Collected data

[Start of Attachment]

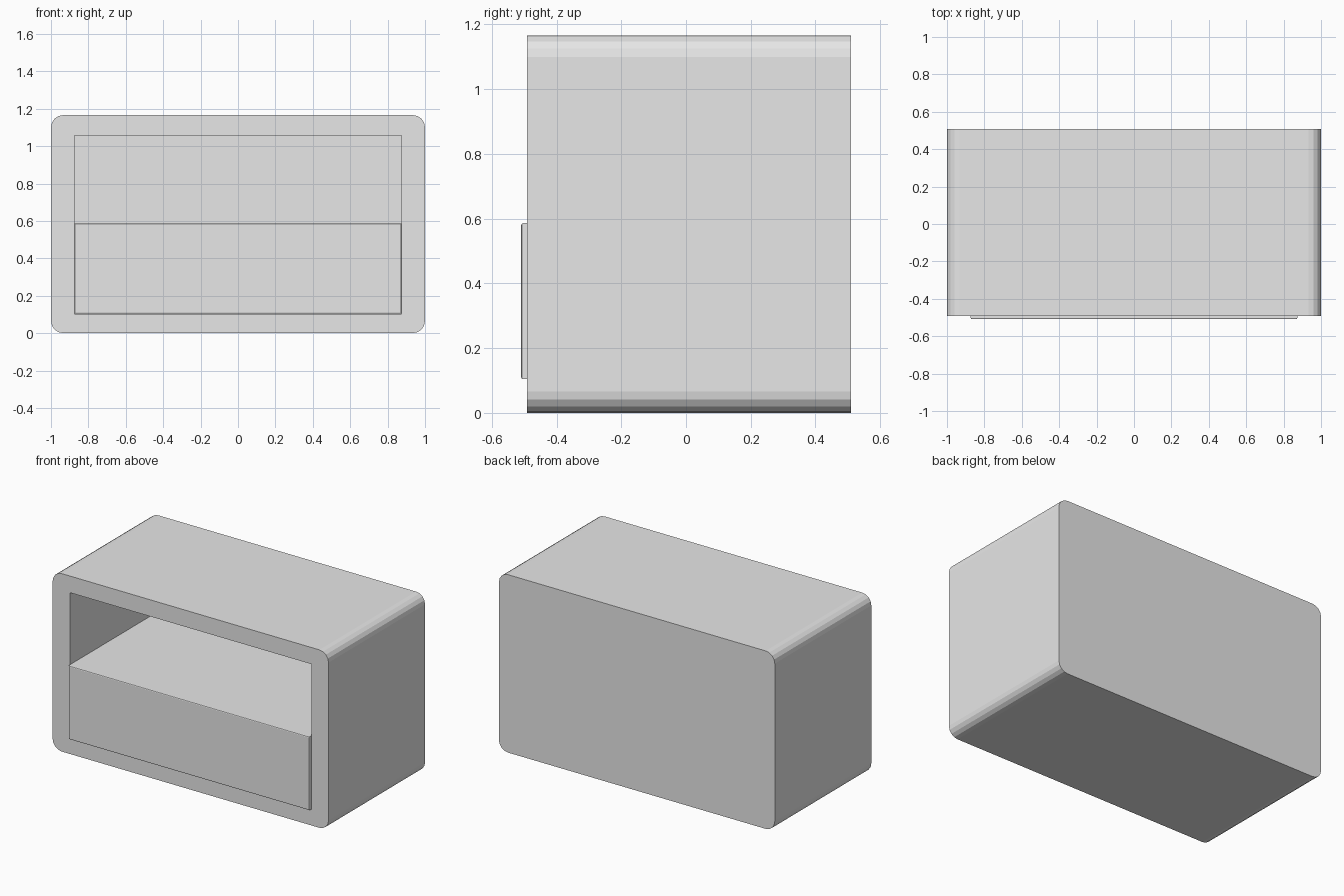
import bpy
import bmesh

if "Cube" in bpy.data.objects:
    bpy.data.objects.remove(bpy.data.objects["Cube"], do_unlink=True)

grey = bpy.data.materials.new("plain grey")
grey.use_nodes = True
grey.diffuse_color = (0.8, 0.8, 0.8, 1)
grey.node_tree.nodes["Principled BSDF"].inputs["Base Color"].default_value = (0.8, 0.8, 0.8, 1)


def box(name, low, high, radius=0, segments=1, pick=lambda edge: True):
    """Box between two corners, with the picked edges bevelled."""
    bm = bmesh.new()
    bmesh.ops.create_cube(bm, size=1)
    for v in bm.verts:
        v.co = [a if c < 0 else b for c, a, b in zip(v.co, low, high)]
    if radius:
        bmesh.ops.bevel(bm, geom=[e for e in bm.edges if pick(e)], offset=radius,
                        segments=segments, profile=0.5, affect='EDGES')
    bmesh.ops.recalc_face_normals(bm, faces=bm.faces)
    mesh = bpy.data.meshes.new(name)
    bm.to_mesh(mesh)
    bm.free()
    mesh.materials.append(grey)
    obj = bpy.data.objects.new(name, mesh)
    bpy.context.collection.objects.link(obj)
    return obj


def runs_front_to_back(edge):
    a, b = edge.verts
    return abs(a.co.y - b.co.y) > 0.5


def on_front(edge):
    return all(v.co.y < 0 for v in edge.verts)


# Cabinet shell: rounded long edges, open compartment at the front
cabinet = box("cabinet", (-1, -0.491, 0), (1, 0.509, 1.166), 0.066, 4, runs_front_to_back)
cutter = box("compartment_cutter", (-0.875, -0.7, 0.103), (0.875, 0.4, 1.057))
cutter.hide_render = True
cut = cabinet.modifiers.new("compartment", 'BOOLEAN')
cut.operation = 'DIFFERENCE'
cut.solver = 'EXACT'
cut.object = cutter
bpy.context.view_layer.objects.active = cabinet
bpy.ops.object.modifier_apply(modifier=cut.name)
bpy.data.objects.remove(cutter, do_unlink=True)

# Drawer filling the lower half, its front slightly proud and softened
box("drawer", (-0.873, -0.509, 0.104), (0.873, 0.399, 0.586), 0.006, 2, on_front)
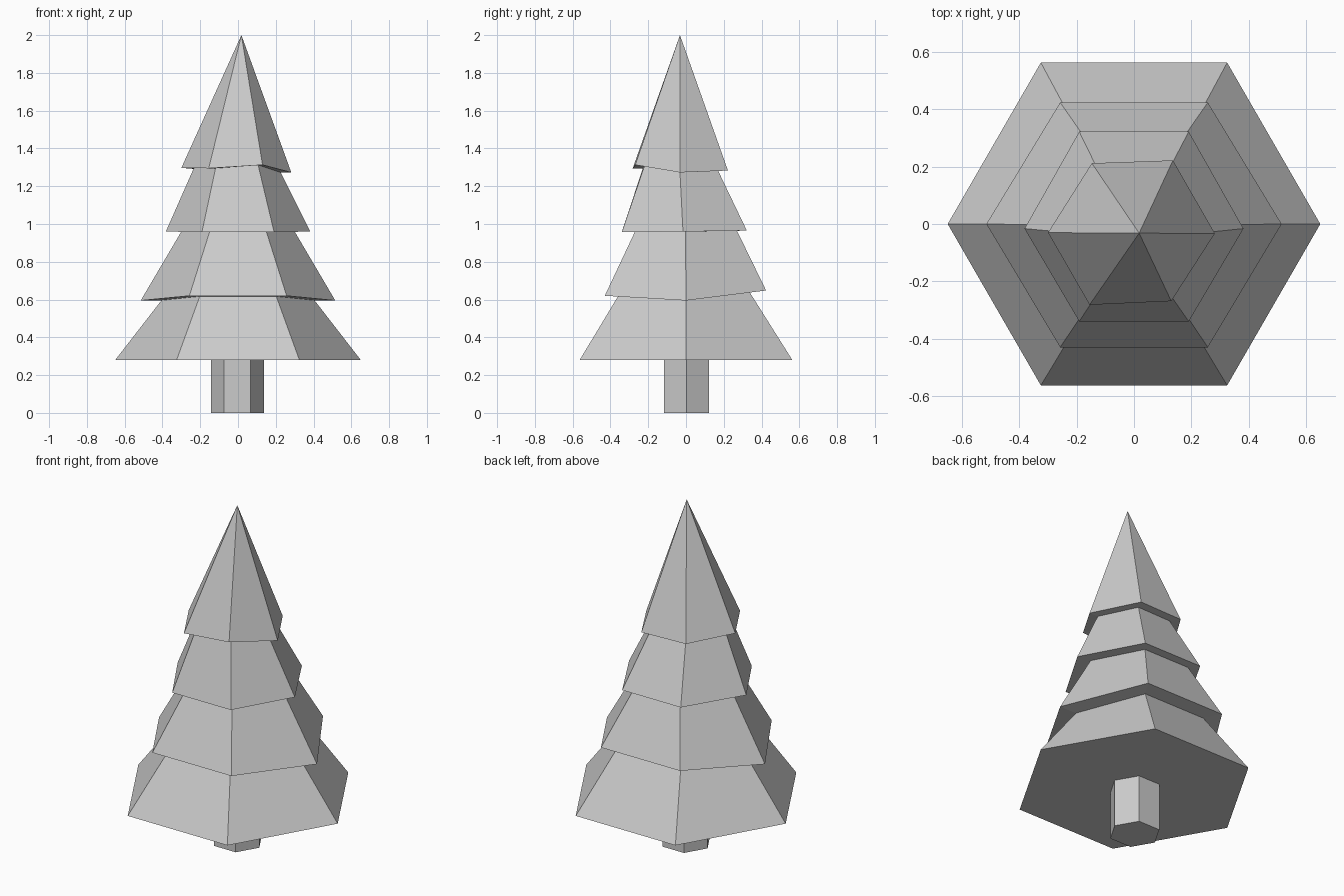
import bpy, bmesh

if "Cube" in bpy.data.objects:
    bpy.data.objects.remove(bpy.data.objects["Cube"])


def hexagon(r, cy, front, back, z_side, z_front, z_back):
    """Hexagon ring, counter-clockwise from +x, with slight tilt/bend allowed."""
    h = r / 2
    return [(r, cy, z_side), (h, back, z_back), (-h, back, z_back),
            (-r, cy, z_side), (-h, front, z_front), (h, front, z_front)]


def loft(name, rings, apex=None):
    """Skin stacked six-sided rings, cap the bottom, close the top."""
    bm = bmesh.new()
    loops = [[bm.verts.new(p) for p in ring] for ring in rings]
    for a, b in zip(loops, loops[1:]):
        for i in range(6):
            j = (i + 1) % 6
            bm.faces.new((a[i], a[j], b[j], b[i]))
    bm.faces.new(loops[0][::-1])
    top = loops[-1]
    if apex:
        tip = bm.verts.new(apex)
        for i in range(6):
            bm.faces.new((top[i], top[(i + 1) % 6], tip))
    else:
        bm.faces.new(top)
    bmesh.ops.recalc_face_normals(bm, faces=bm.faces)
    mesh = bpy.data.meshes.new(name)
    bm.to_mesh(mesh)
    bm.free()
    obj = bpy.data.objects.new(name, mesh)
    bpy.context.collection.objects.link(obj)
    return obj


# Lowest edge of the top tier is slightly irregular
top_edge = [(0.282, -0.033, 1.273), (0.136, 0.222, 1.283), (-0.147, 0.212, 1.285),
            (-0.30, -0.03, 1.297), (-0.155, -0.282, 1.295), (0.13, -0.269, 1.313)]
# Narrow neck just under it, following the same tilt
top_neck = [(0.017 + (x - 0.017) * 0.79, -0.028 + (y + 0.028) * 0.79, z)
            for x, y, z in top_edge]

# Foliage: each tier flares out, tapers to a neck, then steps out again
loft("foliage", [
    hexagon(0.65, 0.0, -0.563, 0.563, 0.28, 0.28, 0.28),
    hexagon(0.405, 0.0, -0.36, 0.335, 0.596, 0.617, 0.642),
    hexagon(0.515, 0.0, -0.43, 0.424, 0.595, 0.62, 0.648),
    hexagon(0.30, -0.003, -0.27, 0.27, 0.96, 0.96, 0.964),
    hexagon(0.382, -0.016, -0.34, 0.322, 0.96, 0.957, 0.965),
    top_neck,
    top_edge,
], apex=(0.018, -0.032, 2.0))

# Trunk
loft("trunk", [[(x - 0.003, y, z) for x, y, z in
                hexagon(0.14, 0.003, -0.117, 0.123, z0, z0, z0)]
               for z0 in (0.0, 0.28)])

[End of Attachment]

Wherever a line above contains "name", copy that line.

def box(name, low, high, radius=0, segments=1, pick=lambda edge: True):
    mesh = bpy.data.meshes.new(name)
    obj = bpy.data.objects.new(name, mesh)
bpy.ops.object.modifier_apply(modifier=cut.name)
def loft(name, rings, apex=None):
    mesh = bpy.data.meshes.new(name)
    obj = bpy.data.objects.new(name, mesh)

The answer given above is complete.